Arie 'Harry' Brokking hails from the small village of Ede in Holland and immediately after finishing school spent a year representing his country in the armed forces.
He swapped the front line for the volleyball court after that, though, forging a successful career as both a player and coach in his homeland, before heading to Sheffield in 2007 when the British Volleyball Federation asked him to head up their newly-formed team.
He accepted the post and five years later is preparing for his third Games - this his first without sporting the traditional orange of Holland - but he has lost none of the fighting spirit he learned in his early days, something he demonstrated when discussing the approach his side will take.
"I never accept a loss, but every team can beat another and that is why we are training hard," he said.
"There must be a moment when these teams slow down or break down, and I hope the first moment they do will be against Great Britain, who they think will not be up to the tournament. That means you can grab them, take them by the throat, and squeeze."

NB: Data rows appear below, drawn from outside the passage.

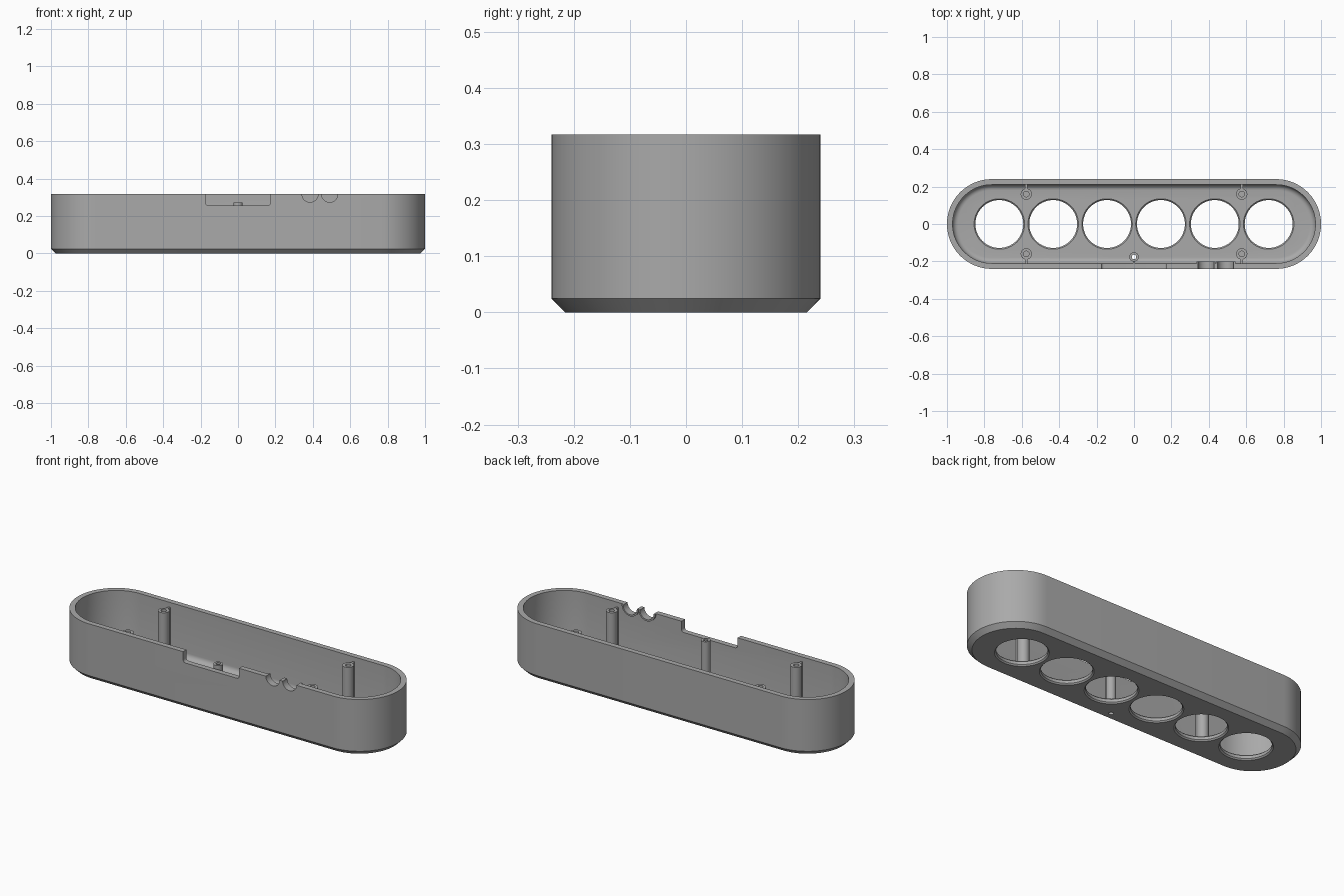
import bpy, bmesh, math
from mathutils import Matrix

if "Cube" in bpy.data.objects:
    bpy.data.objects.remove(bpy.data.objects["Cube"], do_unlink=True)

HEIGHT, HALF_STRAIGHT, RADIUS = 0.317, 0.76, 0.24
WALL, FLOOR, CHAMFER = 0.03, 0.03, 0.025

grey = bpy.data.materials.new("plain grey")
grey.use_nodes = True
grey.diffuse_color = (0.4, 0.4, 0.4, 1)
grey.node_tree.nodes["Principled BSDF"].inputs["Base Color"].default_value = grey.diffuse_color


def make(name, bm):
    bmesh.ops.recalc_face_normals(bm, faces=bm.faces)
    mesh = bpy.data.meshes.new(name)
    bm.to_mesh(mesh)
    bm.free()
    mesh.materials.append(grey)
    obj = bpy.data.objects.new(name, mesh)
    bpy.context.collection.objects.link(obj)
    return obj


def loft(name, profile, half=0.0, at=(0, 0), n=32, closed=False):
    """Sweep (radius, z) pairs round a stadium, or round a circle if half is 0."""
    bm = bmesh.new()
    rings = []
    for r, z in profile:
        ring = []
        for side in (1, -1):
            steps = n + 1 if half else n
            for i in range(steps):
                a = -math.pi / 2 + math.pi * i / n
                ring.append(bm.verts.new((at[0] + side * (half + r * math.cos(a)),
                                          at[1] + side * r * math.sin(a), z)))
        rings.append(ring)
    pairs = list(zip(rings, rings[1:]))
    if closed:
        pairs.append((rings[-1], rings[0]))
    else:
        bm.faces.new(rings[0])
        bm.faces.new(rings[-1])
    for low, high in pairs:
        for i in range(len(low)):
            j = (i + 1) % len(low)
            bm.faces.new((low[i], low[j], high[j], high[i]))
    return make(name, bm)


def prism(name, outline, y0, y1):
    """Extrude an (x, z) outline along y."""
    bm = bmesh.new()
    face = bm.faces.new([bm.verts.new((x, y0, z)) for x, z in outline])
    new = bmesh.ops.extrude_face_region(bm, geom=[face])["geom"]
    bmesh.ops.translate(bm, vec=(0, y1 - y0, 0),
                        verts=[v for v in new if isinstance(v, bmesh.types.BMVert)])
    return make(name, bm)


def arc(x, z, r, start, end, n=20):
    return [(x + r * math.cos(math.radians(start + (end - start) * i / n)),
             z + r * math.sin(math.radians(start + (end - start) * i / n))) for i in range(n + 1)]


def box(name, centre, size):
    bm = bmesh.new()
    bmesh.ops.create_cube(bm, size=1, matrix=Matrix.Translation(centre) @ Matrix.Diagonal((*size, 1)))
    return make(name, bm)


def smooth(obj):
    bpy.ops.object.select_all(action="DESELECT")
    obj.select_set(True)
    bpy.context.view_layer.objects.active = obj
    bpy.ops.object.shade_smooth_by_angle(angle=math.radians(30))


# Tray: chamfered outside, rounded inside corner at the floor
fillet = 0.03
inner = RADIUS - WALL
profile = [(RADIUS - CHAMFER, 0), (RADIUS, CHAMFER), (RADIUS, HEIGHT), (inner, HEIGHT)]
profile += [(r, z) for r, z in arc(inner - fillet, FLOOR + fillet, fillet, 0, -90, 6)]
tray = loft("tray", profile, HALF_STRAIGHT)

# Cutters: six round openings, screw hole, connector slot, two cable notches
cutters = []
waist, mouth = 0.128, 0.135
for i in range(6):
    cutters.append(loft("opening_cutter",
                        [(mouth + 0.007, -0.007), (waist, 0.007), (waist, FLOOR - 0.007),
                         (mouth + 0.007, FLOOR + 0.007)], at=((i - 2.5) * 0.288, 0)))
screw_y = -0.176
cutters.append(loft("screw_cutter", [(0.012, -0.1), (0.012, 0.1)], at=(0, screw_y), n=12))
slot = arc(-0.16, 0.272, 0.015, 180, 270, 5) + arc(0.16, 0.272, 0.015, 270, 360, 5)
slot += [(0.175, 0.4), (-0.175, 0.4)]
cutters.append(prism("slot_cutter", slot, -0.3, -0.19))
notches = (0.385, 0.49)
for x in notches:
    cutters.append(prism("notch_cutter", arc(x, HEIGHT, 0.043, 180, 360) +
                         [(x + 0.043, 0.4), (x - 0.043, 0.4)], -0.3, -0.19))
for c in cutters:
    c.hide_render = True
    mod = tray.modifiers.new("cut", "BOOLEAN")
    mod.operation, mod.solver, mod.object = "DIFFERENCE", "EXACT", c
graph = bpy.context.evaluated_depsgraph_get()
result = bpy.data.meshes.new_from_object(tray.evaluated_get(graph))
tray.modifiers.clear()
tray.data = result
for c in cutters:
    bpy.data.objects.remove(c, do_unlink=True)
smooth(tray)

# Cable notch collars on the inside of the wall
for x in notches:
    outline = arc(x, HEIGHT, 0.052, 180, 360) + arc(x, HEIGHT, 0.043, 360, 180)
    smooth(prism("notch_collar", outline, -0.215, -0.2))

# Four corner posts with blind screw holes, each joined to the wall by a rib
top = 0.29
for sx in (-1, 1):
    for sy in (-1, 1):
        x, y = sx * 0.576, sy * 0.16
        smooth(loft("corner_post", [(0.03, FLOOR - 0.005), (0.03, top), (0.015, top),
                                    (0.015, 0.15)], at=(x, y), n=12))
        box("post_rib", (x, sy * 0.2, (top + FLOOR) / 2), (0.012, 0.03, top - FLOOR))

# Hollow centre post over the through hole
smooth(loft("centre_post", [(0.025, FLOOR - 0.005), (0.025, 0.272), (0.012, 0.272),
                            (0.012, FLOOR - 0.005)], at=(0, screw_y), n=12, closed=True))
box("centre_rib", (0, -0.205, 0.14), (0.012, 0.02, 0.22))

One of those entrusted to execute such plans by Brokking is Scot Mark McGivern. Schooled in the Glasgow suburb of Bellshill, the 29-year-old is the second-oldest player in what is a largely young GB squad, who begin their campaign on Sunday against Bulgaria.
"I have the Olympic motto 'Citius, Altius, Fortius' on my arm," McGivern said. "I got it done four years ago to remind me to work hard towards my goal. I had to keep that in mind to make my dream come true.
"If we can win a game or two, the momentum can build. Volleyball is a quick-moving game, it's exciting and we can get the team moving. We're going to come out fighting. Our ranking isn't high because we've not played at ranking competitions, but we are a tough team.
"Our team formed because we won the Olympics, but we've got a young group that can move on and get the sport going forward. I'd like to work with young kids and get more people interested in the sport."